All magicians know that without an audience that actually wishes to be mystified and entranced, a magic trick will fall flat. In the art of illusion—as well as in the art of any stagecraft—it’s called the “willing suspension of disbelief.” This results in a series of “magical” events that really do seem to be magic, even though the observer knows, intellectually, that the impossible can’t be possible. Or can it? That’s the trick.
Chapman University’s Musco Center for the Arts will present “Illusion Week” the first week of February 2020, with a week-long series of workshops called “The Magic of Healing” for therapists and educators. That will be followed by a comedy-magic show for the public starring Magic Castle favorite Mac King on February 8. The event is part of Musco’s “Leap of Art” pilot program, which directly involves performers and creative artists with students and scholars at the university to illuminate topics about which Chapman has special interest and academic investment.
Illusion Week is spearheaded by Richard Bryant, Musco Center Executive Director, and Kevin Spencer, a noted magician-educator-therapist. The events will be co-hosted by Musco Center and Chapman’s Crean College of Health and Behavioral Sciences, with participation by Chapman’s Thompson Policy Institute, the Autism Center and the Pediatric Behavioral Unit at Children’s Hospital of Orange County (CHOC), among others.
Kevin Spencer is an international leader in the use of stage magic as substitute therapy for the treatment of conditions such as autism, dementia, PTSD and traumatic brain injuries. He has carried out his work in more than 2,200 hospitals.

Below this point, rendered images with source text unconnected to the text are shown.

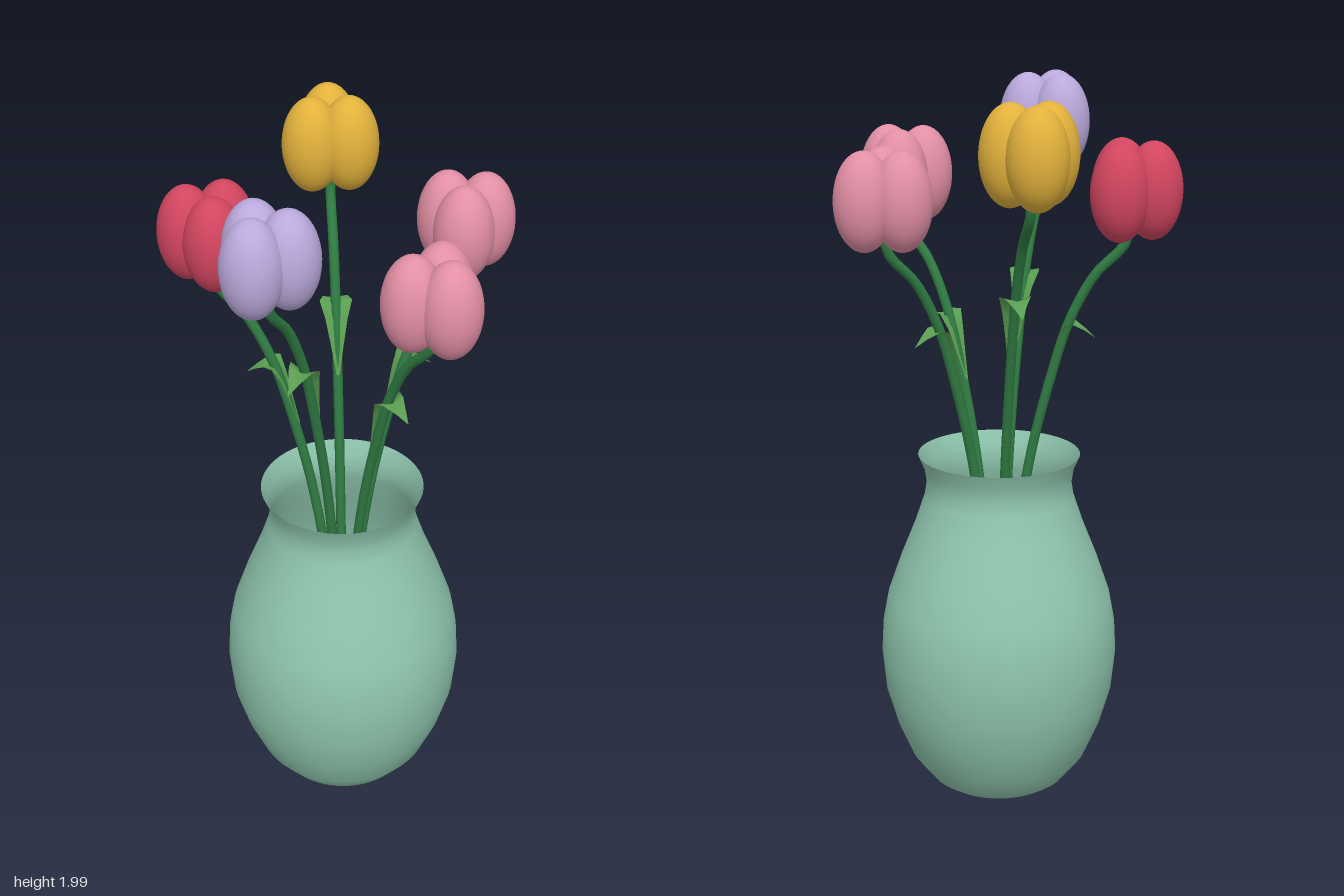
import * as THREE from 'three';

const mat = (color, side = THREE.FrontSide) => new THREE.MeshStandardMaterial({ color, side });

function part(name, geometry, material) {
  const mesh = new THREE.Mesh(geometry, material);
  mesh.name = name;
  return mesh;
}

// Folded, pointed leaf: each row is [r, y, half width, fold height]
function leafGeometry(rows) {
  const pos = [], index = [];
  rows.forEach(([r, y, w, fold], i) => {
    pos.push(r, y + fold, -w, r, y, 0, r, y + fold, w);
    if (i === 0) return;
    for (let j = 0; j < 2; j++) {
      const a = (i - 1) * 3 + j, b = a + 3;
      index.push(a, a + 1, b, a + 1, b + 1, b);
    }
  });
  const g = new THREE.BufferGeometry();
  g.setAttribute('position', new THREE.Float32BufferAttribute(pos, 3));
  g.setIndex(index);
  g.computeVertexNormals();
  return g;
}

export function createModel() {
  const model = new THREE.Group();
  model.name = 'vaseOfTulips';
  const bouquet = new THREE.Group();
  bouquet.name = 'bouquet';
  bouquet.position.x = -0.038;
  model.add(bouquet);

  // Open vase with a flared lip
  const profile = [
    [0, 0.01], [0.165, 0.01], [0.195, 0.03], [0.25, 0.1], [0.293, 0.2], [0.322, 0.3],
    [0.333, 0.41], [0.328, 0.5], [0.313, 0.58], [0.275, 0.69], [0.235, 0.79],
    [0.208, 0.87], [0.202, 0.91], [0.208, 0.95], [0.225, 0.99],
  ].map(([r, y]) => new THREE.Vector2(r, y));
  bouquet.add(part('vase', new THREE.LatheGeometry(profile, 64), mat(0x8fc6ae, THREE.DoubleSide)));

  const stemMat = mat(0x2f7a42);
  const leafMat = mat(0x5a9f52, THREE.DoubleSide);
  const petalGeo = new THREE.SphereGeometry(1, 32, 24).scale(0.08, 0.132, 0.08);

  // Five tulips spaced evenly around the vase; the colour and the height of each
  const tulips = [
    [0xe38fa5, 1.73], [0xe3b23c, 1.868], [0xd2455f, 1.73], [0xbba9dc, 1.868], [0xe38fa5, 1.73],
  ];
  tulips.forEach(([color, height], i) => {
    const tulip = new THREE.Group();
    tulip.name = 'tulip' + (i + 1);
    tulip.rotation.y = i * Math.PI * 2 / 5;
    bouquet.add(tulip);
    const k = height / 1.73; // taller flowers stretch the stem

    // Stem bending outward to the flower
    const path = new THREE.CatmullRomCurve3([
      [0.02, 0.45], [0.05, 0.75], [0.09, 1.0], [0.138, 1.2],
      [0.19, 1.37], [0.258, 1.5], [0.34, 1.59], [0.352, 1.68],
    ].map(([r, y]) => new THREE.Vector3(r, y * k, 0)));
    tulip.add(part('stem', new THREE.TubeGeometry(path, 40, 0.0135, 12), stemMat));

    // Leaf climbing the stem, then folding outward to a tip
    const leaf = leafGeometry([
      [0.118, 1.18, 0.004, 0], [0.14, 1.25, 0.017, 0.004], [0.16, 1.31, 0.03, 0.012],
      [0.18, 1.348, 0.044, 0.018], [0.205, 1.358, 0.034, 0.008],
      [0.235, 1.345, 0.016, 0.002], [0.262, 1.325, 0.001, 0],
    ]);
    leaf.scale(1, k, 1);
    tulip.add(part('leaf', leaf, leafMat));

    // Three upright petals
    const flower = new THREE.Group();
    flower.name = 'flower';
    flower.position.set(0.351, height, 0);
    const petalMat = mat(color);
    for (let p = 0; p < 3; p++) {
      const a = p * Math.PI * 2 / 3;
      const petal = part('petal', petalGeo, petalMat);
      petal.position.set(Math.cos(a) * 0.057, 0, Math.sin(a) * 0.057);
      flower.add(petal);
    }
    tulip.add(flower);
  });

  // Rest the vase on the ground
  bouquet.position.y = -new THREE.Box3().setFromObject(bouquet).min.y;
  return model;
}
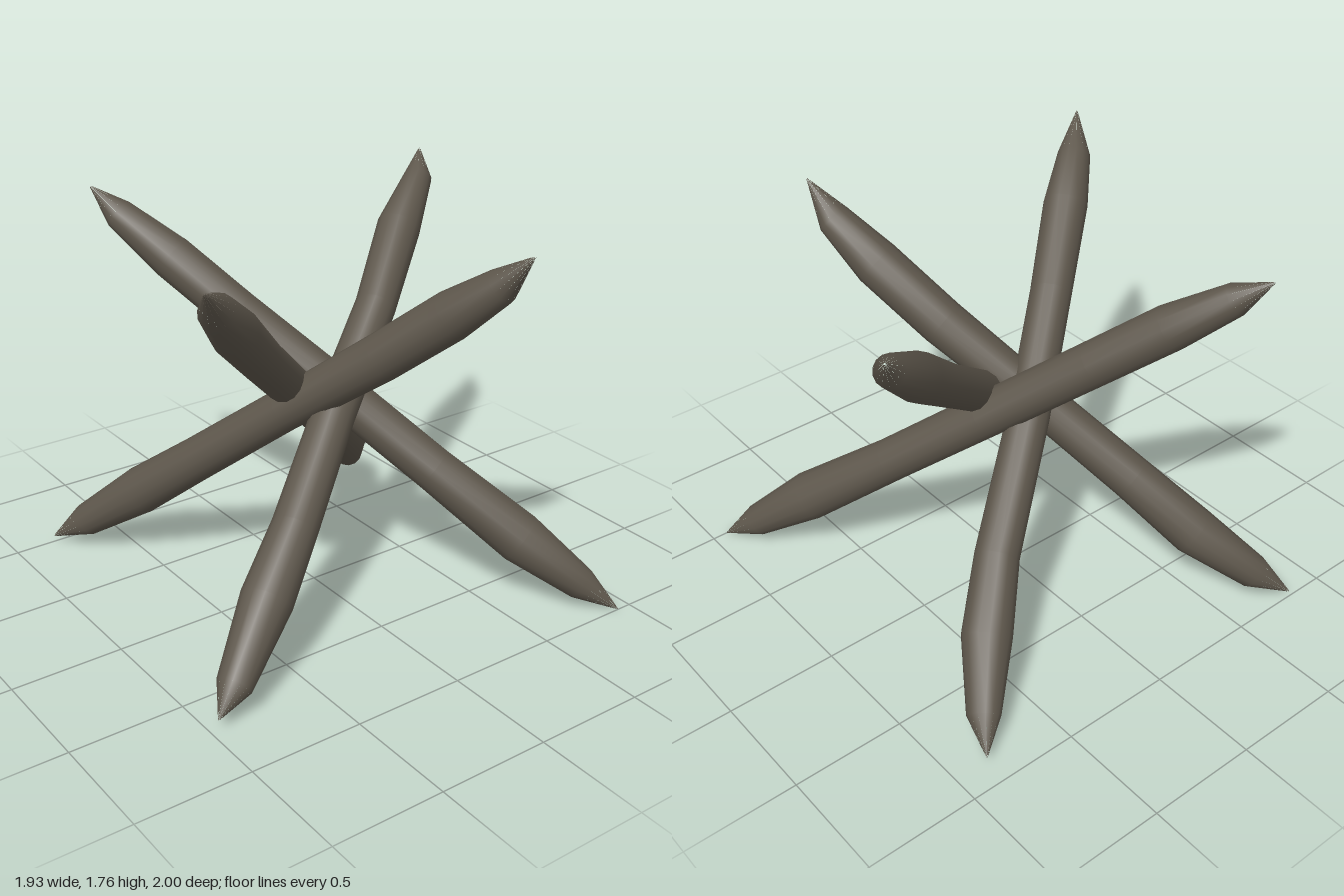
import * as THREE from 'three';

const SIDES = 14;

// Spindle lofted through [x, y, z, radius] stations; the end stations are pointed tips
function spindle(stations, material) {
  const centres = stations.map(([x, y, z]) => new THREE.Vector3(x, y, z));
  const last = stations.length - 1;
  const axis = centres[last].clone().sub(centres[0]).normalize();
  const side = new THREE.Vector3(0, 1, 0).cross(axis).normalize();
  const positions = [];
  const indices = [];

  stations.forEach(([, , , radius], i) => {
    const dir = centres[Math.min(i + 1, last)].clone().sub(centres[Math.max(i - 1, 0)]).normalize();
    const u = side.clone().addScaledVector(dir, -side.dot(dir)).normalize();
    const v = dir.clone().cross(u);
    for (let j = 0; j < SIDES; j++) {
      const a = (j / SIDES) * Math.PI * 2;
      const p = centres[i].clone()
        .addScaledVector(u, Math.cos(a) * radius)
        .addScaledVector(v, Math.sin(a) * radius);
      positions.push(p.x, p.y, p.z);
    }
  });

  for (let i = 0; i < last; i++) {
    for (let j = 0; j < SIDES; j++) {
      const k = (j + 1) % SIDES;
      const a = i * SIDES + j, b = i * SIDES + k;
      const c = a + SIDES, d = b + SIDES;
      if (i > 0) indices.push(a, b, c);
      if (i < last - 1) indices.push(b, d, c);
      else indices.push(a, b, c);
      if (i === 0) indices.push(b, d, c);
    }
  }

  const geometry = new THREE.BufferGeometry();
  geometry.setAttribute('position', new THREE.Float32BufferAttribute(positions, 3));
  geometry.setIndex(indices);
  geometry.computeVertexNormals();
  return new THREE.Mesh(geometry, material);
}

// Each spike runs from its upper tip, through the crossing, to its lower tip
const SPIKES = {
  rightFrontSpike: [
    [-0.93, 1.76, 0.65, 0.002], [-0.80, 1.625, 0.52, 0.075], [-0.65, 1.475, 0.40, 0.1],
    [-0.38, 1.22, 0.18, 0.093], [0, 0.88, -0.12, 0.093], [0.40, 0.51, -0.40, 0.097],
    [0.60, 0.31, -0.58, 0.108], [0.77, 0.12, -0.77, 0.072], [0.85, 0.03, -0.89, 0.002]],
  rightBackSpike: [
    [-0.54, 1.72, -0.93, 0.002], [-0.47, 1.61, -0.80, 0.07], [-0.33, 1.44, -0.60, 0.1],
    [-0.15, 1.22, -0.36, 0.1], [0.14, 0.89, 0, 0.1], [0.40, 0.58, 0.34, 0.1],
    [0.64, 0.30, 0.66, 0.115], [0.82, 0.11, 0.87, 0.075], [0.93, 0.002, 1.0, 0.002]],
  leftFrontSpike: [
    [0.36, 1.72, 0.93, 0.002], [0.325, 1.57, 0.79, 0.075], [0.245, 1.41, 0.60, 0.105],
    [0.10, 1.18, 0.34, 0.105], [-0.13, 0.87, -0.03, 0.095], [-0.36, 0.55, -0.40, 0.1],
    [-0.51, 0.33, -0.66, 0.11], [-0.69, 0.135, -0.88, 0.077], [-0.81, 0.03, -1.0, 0.002]],
  leftBackSpike: [
    [0.96, 1.76, -0.49, 0.002], [0.88, 1.65, -0.40, 0.065], [0.68, 1.475, -0.285, 0.1],
    [0.40, 1.21, -0.09, 0.092], [0, 0.87, 0.14, 0.095], [-0.37, 0.55, 0.38, 0.1],
    [-0.60, 0.35, 0.51, 0.112], [-0.86, 0.135, 0.665, 0.075], [-0.97, 0.05, 0.72, 0.002]],
};

export function createModel() {
  const model = new THREE.Group();
  model.name = 'crossedSpikes';
  const stone = new THREE.MeshStandardMaterial({ color: 0x5e574c });
  stone.name = 'dark grey brown';

  for (const [name, stations] of Object.entries(SPIKES)) {
    const mesh = spindle(stations, stone);
    mesh.name = name;
    model.add(mesh);
  }
  return model;
}
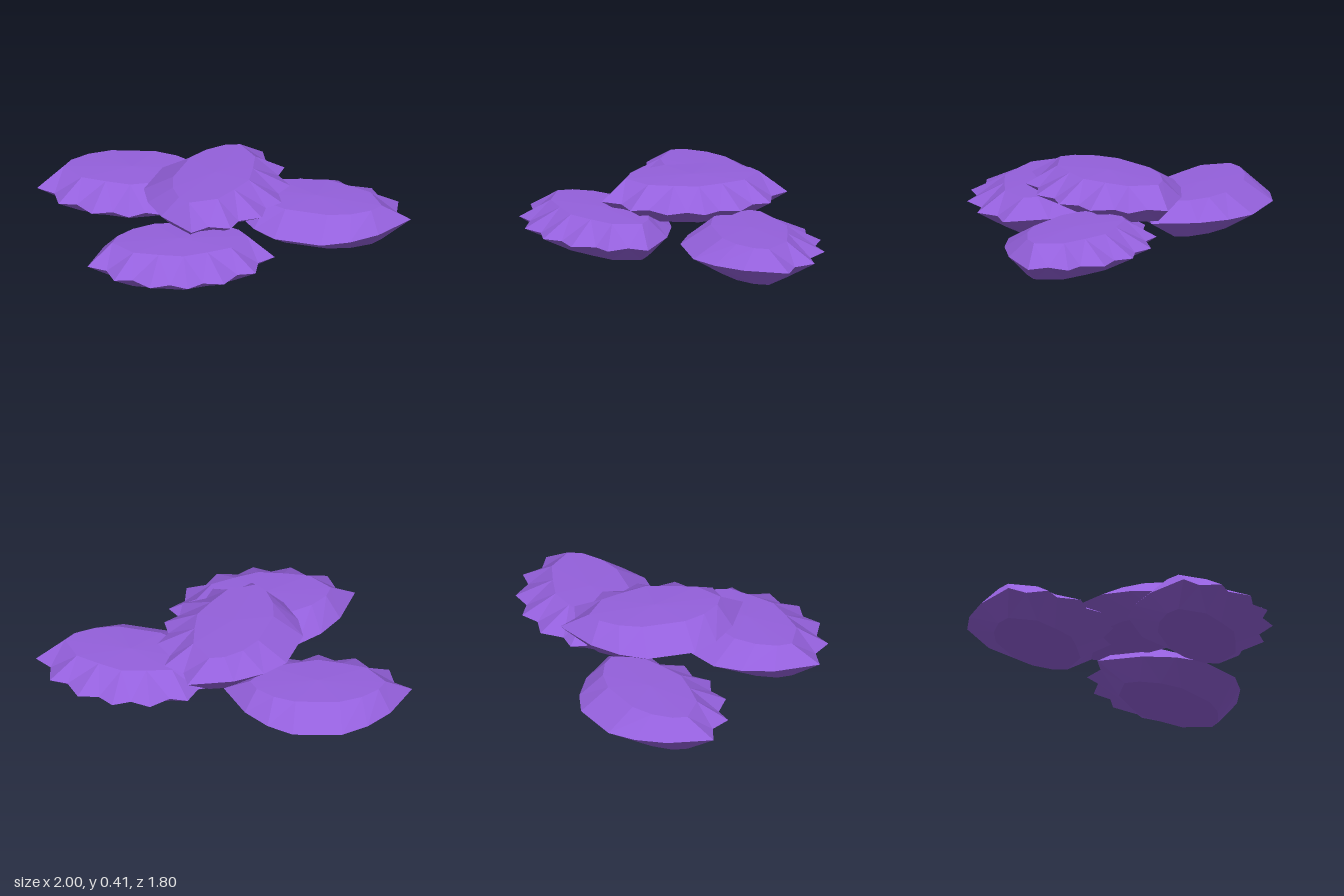
import * as THREE from 'three';

// Half of the pad outline, [x, z, inset x, inset z]; notches between lobes have no inset.
const lobes = [
  [-0.556, 0, -0.40, -0.08], [-0.45, 0.065],
  [-0.42, 0.195, -0.29, 0.06], [-0.312, 0.2],
  [-0.22, 0.312, -0.145, 0.105], [-0.098, 0.287],
];
const arc = [
  [-0.145, -0.472, -0.13, -0.29],
  [-0.295, -0.385, -0.26, -0.24],
  [-0.43, -0.245, -0.36, -0.16],
];
const mirror = (list) => list.map((p) => p.map((v, i) => (i % 2 ? v : -v))).reverse();

// Flat faceted pad: a scalloped rim bevelled to a smaller face above and below.
function padGeometry() {
  const outline = [...lobes, [0, 0.348, 0, 0.14], ...mirror(lobes), ...mirror(arc), ...arc];
  const rimY = 0.12;
  const positions = [];
  const addSide = (faceY, centreY, flip) => {
    const tri = (a, b, c) => positions.push(...a, ...(flip ? [...c, ...b] : [...b, ...c]));
    const rim = (p) => [p[0], rimY, p[1]];
    const inner = (p) => [p[2], faceY, p[3]];
    const n = outline.length;
    for (let i = 0; i < n; i++) {
      const p = outline[i];
      if (p.length < 4) continue;
      let q = outline[(i + 1) % n];
      let edge = rim(p);
      if (q.length < 4) {
        // notch between two lobes
        tri(rim(p), rim(q), inner(p));
        edge = rim(q);
        q = outline[(i + 2) % n];
      }
      tri(edge, rim(q), inner(q));
      tri(edge, inner(q), inner(p));
      tri(inner(p), inner(q), [0, centreY, -0.08]);
    }
  };
  addSide(0.23, 0.238, false);
  addSide(0.007, 0, true);
  const geometry = new THREE.BufferGeometry();
  geometry.setAttribute('position', new THREE.Float32BufferAttribute(positions, 3));
  geometry.computeVertexNormals();
  return geometry;
}

export function createModel() {
  const group = new THREE.Group();
  group.name = 'padCluster';
  const purple = new THREE.MeshStandardMaterial({ color: 0x9460dc, flatShading: true });
  purple.name = 'purple';
  const geometry = padGeometry();

  // Three pads on the ground and one resting on top: [name, x, y, z, turn in degrees]
  const pads = [
    ['backRightPad', -0.459, 0, -0.407, 20.3],
    ['frontRightPad', -0.455, 0, 0.55, 11.4],
    ['leftPad', 0.542, 0, 0.135, 214.5],
    ['topPad', -0.025, 0.167, 0.095, -50.1],
  ];
  for (const [name, x, y, z, turn] of pads) {
    const pad = new THREE.Mesh(geometry, purple);
    pad.name = name;
    pad.position.set(x, y, z);
    pad.rotation.y = -THREE.MathUtils.degToRad(turn);
    group.add(pad);
  }
  return group;
}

During his week of workshops at Chapman “I’m mostly looking at the educational benefits of using the art of stage illusion, especially when we’re talking about the disability population, in helping those individuals improve cognition, motor skills, communication, social skills and flexible thinking,” says Spencer.
Bryant further explains the connection: “Kevin and others in the field believe that stage magic or illusions can instruct us on how the brain works, and that we’ll never be able to understand the brain fully until we understand how illusion functions. A lot of people, for example, get better when they take placebos, because they believe they’ll get better. Somehow your brain collaborates with your body to get there. This week of workshops with stage illusionists, therapists, medical professionals and educators will illuminate, we hope, the hidden mechanisms of the mind-body connection and advance knowledge of healing processes.”
And what better way to cap “The Magic of Healing” week than a performance for the public by the magician Penn & Teller once called “a god…the greatest comedy magician at least alive today, and maybe who ever lived?” Mac King has been crowned “Magician of the Year” at Hollywood’s famed Magic Castle, appeared on seven NBC specials, and had his long-running act voted among the best shows in all of Las Vegas. Tickets are on sale now for The Mac King Comedy Magic Show at Musco Center on Saturday, February 8 at 7:30 pm. Visit www.muscocenter.org to purchase, or call 844-OC-MUSCO (844-626-8726).